Those who have fallen behind in child-support payments will see their windfall reduced by what they owe in arrearages, according to Ann Eckstein, administrator of the Lorain County Child Support Enforcement Agency.
Eckstein said the practice isn’t limited to Ford workers or Lorain County. She said child support agencies around the state collect on bonuses and other one-time payments of more than $150 whenever an employer hands them out under a state law that took effect in the 1990s.
“Probably what the Legislature was trying to do was consider the best interests of the child,” she said.
The agency also intercepts income tax refunds and lottery winnings to cover back child-support payments.
Eckstein said parents who owe child support and have fallen more than 45 days behind in their payments are considered to be in default, which starts an automatic administrative process that allows for the money to be collected.

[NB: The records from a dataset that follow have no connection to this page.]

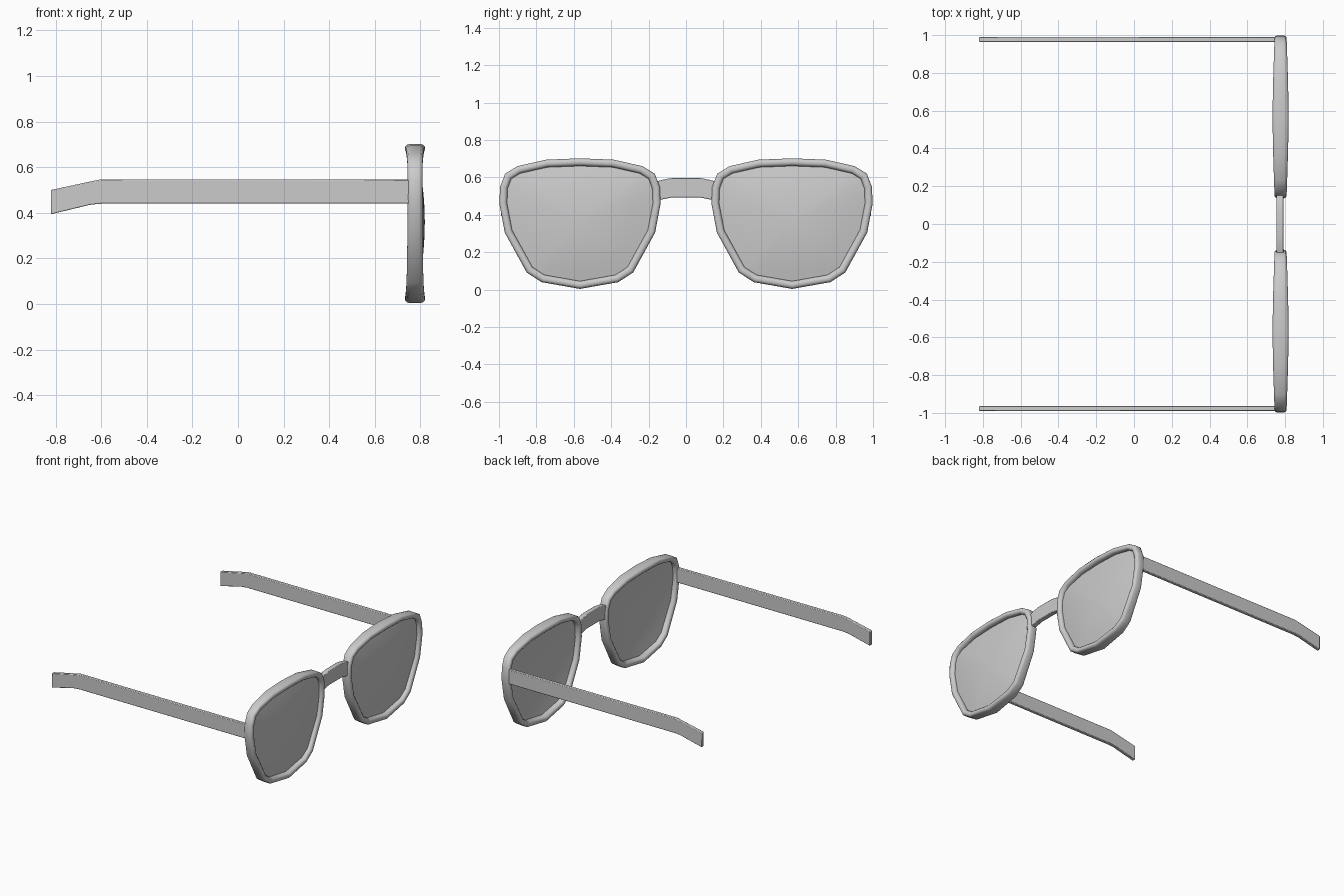
import bpy, bmesh, math
from mathutils import Vector

if "Cube" in bpy.data.objects:
    bpy.data.objects.remove(bpy.data.objects["Cube"])

LENS_Y = 0.567   # centre of one lens
FRONT_X = 0.776  # middle of the frame front

# Half outline of a rim (sideways offset, height), top to bottom
HALF = [(0, 0.702), (0.18, 0.695), (0.335, 0.66), (0.40, 0.62), (0.427, 0.55),
        (0.431, 0.46), (0.402, 0.305), (0.285, 0.092), (0.205, 0.04), (0, 0.004)]
OUTLINE = [Vector(p) for p in HALF + [(-a, b) for a, b in HALF[-2:0:-1]]]


def inset(points, d):
    """Move a clockwise closed outline inwards by d."""
    out = []
    n = len(points)
    for i, p in enumerate(points):
        a = (p - points[i - 1]).normalized()
        b = (points[(i + 1) % n] - p).normalized()
        na, nb = Vector((a.y, -a.x)), Vector((b.y, -b.x))
        m = (na + nb).normalized()
        out.append(p + m * d / m.dot(na))
    return out


def finish(name, bm, mirror=False, angle=40):
    bmesh.ops.recalc_face_normals(bm, faces=bm.faces)
    mesh = bpy.data.meshes.new(name)
    bm.to_mesh(mesh)
    bm.free()
    ob = bpy.data.objects.new(name, mesh)
    bpy.context.collection.objects.link(ob)
    bpy.ops.object.select_all(action='DESELECT')
    ob.select_set(True)
    bpy.context.view_layer.objects.active = ob
    bpy.ops.object.shade_smooth_by_angle(angle=math.radians(angle))
    if mirror:
        m = ob.modifiers.new("mirror", 'MIRROR')
        m.use_axis = (False, True, False)
        m.use_clip = False
    return ob


def bridge_rings(bm, a, b):
    n = len(a)
    for i in range(n):
        j = (i + 1) % n
        bm.faces.new((a[i], a[j], b[j], b[i]))


# Rims: rounded section swept around the outline, deeper at top and bottom
SECTION = [(0.012, -1), (0.004, -0.85), (0, -0.55), (0, 0.55), (0.004, 0.85), (0.012, 1),
           (0.028, 1), (0.037, 0.8), (0.041, 0.45), (0.041, -0.45), (0.037, -0.8), (0.028, -1)]
bm = bmesh.new()
rings = []
for d, k in SECTION:
    ring = []
    for src, p in zip(OUTLINE, inset(OUTLINE, d)):
        depth = 0.043 - 0.011 * max(0, abs(src.x) - 0.08) / 0.35
        ring.append(bm.verts.new((FRONT_X + k * depth, LENS_Y + p.x, p.y)))
    rings.append(ring)
for i in range(len(rings)):
    bridge_rings(bm, rings[i - 1], rings[i])
finish("rim", bm, True, 50)

# Lenses: thin shells, gently domed towards the front
bm = bmesh.new()
edge = inset(OUTLINE, 0.036)
mid = Vector((0, 0.36))
for base in (0.783, 0.775):
    prev = None
    for s in (1, 0.8, 0.6, 0.4, 0.2):
        x = base + 0.036 * (1 - s * s)
        ring = []
        for p in edge:
            q = mid + (p - mid) * s
            ring.append(bm.verts.new((x, LENS_Y + q.x, q.y)))
        if prev:
            bridge_rings(bm, prev, ring)
        else:
            outer = ring if base > 0.78 else outer
            if base < 0.78:
                bridge_rings(bm, outer, ring)
        prev = ring
    tip = bm.verts.new((base + 0.036, LENS_Y, mid.y))
    for i in range(len(prev)):
        bm.faces.new((prev[i - 1], prev[i], tip))
finish("lens", bm, True)


def strip(name, stations, mirror=False):
    """Box strip through rectangular stations (four corners each)."""
    bm = bmesh.new()
    rs = [[bm.verts.new(c) for c in st] for st in stations]
    for a, b in zip(rs, rs[1:]):
        bridge_rings(bm, a, b)
    bm.faces.new(rs[0])
    bm.faces.new(rs[-1])
    ob = finish(name, bm, mirror, 30)
    bev = ob.modifiers.new("bevel", 'BEVEL')
    bev.width, bev.segments = 0.004, 2
    bev.limit_method = 'ANGLE'
    return ob


# Temples: straight arms with a drooping tip
arm = [(0.765, 0.44, 0.545), (-0.60, 0.44, 0.547), (-0.645, 0.436, 0.538), (-0.82, 0.394, 0.50)]
strip("temple", [[(x, 0.963, lo), (x, 0.989, lo), (x, 0.989, hi), (x, 0.963, hi)]
                 for x, lo, hi in arm], True)

# Nose bridge: shallow arch between the rims
arch = [(-0.16, 0.475, 0.577), (-0.125, 0.483, 0.588), (-0.07, 0.494, 0.598),
        (0.07, 0.494, 0.598), (0.125, 0.483, 0.588), (0.16, 0.475, 0.577)]
strip("nose_bridge", [[(0.755, y, lo), (0.792, y, lo), (0.792, y, hi), (0.755, y, hi)]
                      for y, lo, hi in arch])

Workers who are current on their payments will receive their full profit-sharing checks.
She also said that employers are required to notify the agency of one-time payments such as bonuses.
Although Eckstein declined to say how many workers at Ford’s Ohio Assembly Plant would see their profit-sharing checks used to cover back child support, she said the agency administers child support orders for about 250 Ford workers. Not all of those workers owe back child support.
“This is going to help with a lot of arrearages,” she said.
Contact Brad Dicken at 329-7147 or email@example.com.